→ Exercise details:
Going from the top of the data below, give again each line through the one containing "grey.diffuse_color = colour", both ends kept.

:: Supplied information ::

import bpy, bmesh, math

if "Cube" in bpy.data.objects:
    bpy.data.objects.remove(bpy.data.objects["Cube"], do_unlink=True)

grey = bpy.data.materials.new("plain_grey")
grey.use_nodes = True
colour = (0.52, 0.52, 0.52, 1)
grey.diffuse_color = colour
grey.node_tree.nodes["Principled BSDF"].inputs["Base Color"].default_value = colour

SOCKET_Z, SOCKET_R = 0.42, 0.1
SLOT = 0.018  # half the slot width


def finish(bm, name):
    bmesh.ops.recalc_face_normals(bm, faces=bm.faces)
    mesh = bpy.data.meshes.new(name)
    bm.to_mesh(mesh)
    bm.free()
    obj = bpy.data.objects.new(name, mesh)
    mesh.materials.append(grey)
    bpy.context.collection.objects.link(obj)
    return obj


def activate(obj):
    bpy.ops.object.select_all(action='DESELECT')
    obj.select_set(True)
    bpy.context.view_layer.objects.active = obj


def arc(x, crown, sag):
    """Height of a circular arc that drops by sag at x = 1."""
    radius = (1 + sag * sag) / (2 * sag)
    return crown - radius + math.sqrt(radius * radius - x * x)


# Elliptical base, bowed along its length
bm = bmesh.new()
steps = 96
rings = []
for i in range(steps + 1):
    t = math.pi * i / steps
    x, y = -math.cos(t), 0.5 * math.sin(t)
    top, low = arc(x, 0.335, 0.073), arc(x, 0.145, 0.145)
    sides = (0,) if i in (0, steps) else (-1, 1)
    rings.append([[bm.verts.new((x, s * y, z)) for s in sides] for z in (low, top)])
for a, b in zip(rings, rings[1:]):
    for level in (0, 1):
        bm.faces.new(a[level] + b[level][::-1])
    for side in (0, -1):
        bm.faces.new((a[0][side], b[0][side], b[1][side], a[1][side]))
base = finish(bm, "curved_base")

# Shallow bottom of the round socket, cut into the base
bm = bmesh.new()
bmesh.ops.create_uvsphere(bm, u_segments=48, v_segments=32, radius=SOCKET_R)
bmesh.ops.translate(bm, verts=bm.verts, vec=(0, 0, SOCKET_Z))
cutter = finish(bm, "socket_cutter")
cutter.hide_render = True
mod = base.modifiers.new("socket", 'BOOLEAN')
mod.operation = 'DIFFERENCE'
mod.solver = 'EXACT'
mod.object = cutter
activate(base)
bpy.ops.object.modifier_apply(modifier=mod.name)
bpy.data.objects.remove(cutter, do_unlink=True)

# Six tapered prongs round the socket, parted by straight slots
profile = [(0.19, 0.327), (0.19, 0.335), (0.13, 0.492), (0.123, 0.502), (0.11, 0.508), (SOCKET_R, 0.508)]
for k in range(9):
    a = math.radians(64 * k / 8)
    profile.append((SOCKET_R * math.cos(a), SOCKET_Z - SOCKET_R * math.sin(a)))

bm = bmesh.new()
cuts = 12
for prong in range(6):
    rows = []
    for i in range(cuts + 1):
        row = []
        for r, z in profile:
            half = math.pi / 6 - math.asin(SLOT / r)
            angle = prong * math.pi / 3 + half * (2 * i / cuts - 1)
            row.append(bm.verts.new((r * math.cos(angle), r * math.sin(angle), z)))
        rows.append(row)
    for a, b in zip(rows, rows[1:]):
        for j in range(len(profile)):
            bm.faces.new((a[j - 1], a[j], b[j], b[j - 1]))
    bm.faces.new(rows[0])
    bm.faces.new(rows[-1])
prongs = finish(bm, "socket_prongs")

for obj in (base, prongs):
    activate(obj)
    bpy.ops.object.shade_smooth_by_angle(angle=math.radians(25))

:::

→ Answer for this exercise:
import bpy, bmesh, math

if "Cube" in bpy.data.objects:
    bpy.data.objects.remove(bpy.data.objects["Cube"], do_unlink=True)

grey = bpy.data.materials.new("plain_grey")
grey.use_nodes = True
colour = (0.52, 0.52, 0.52, 1)
grey.diffuse_color = colour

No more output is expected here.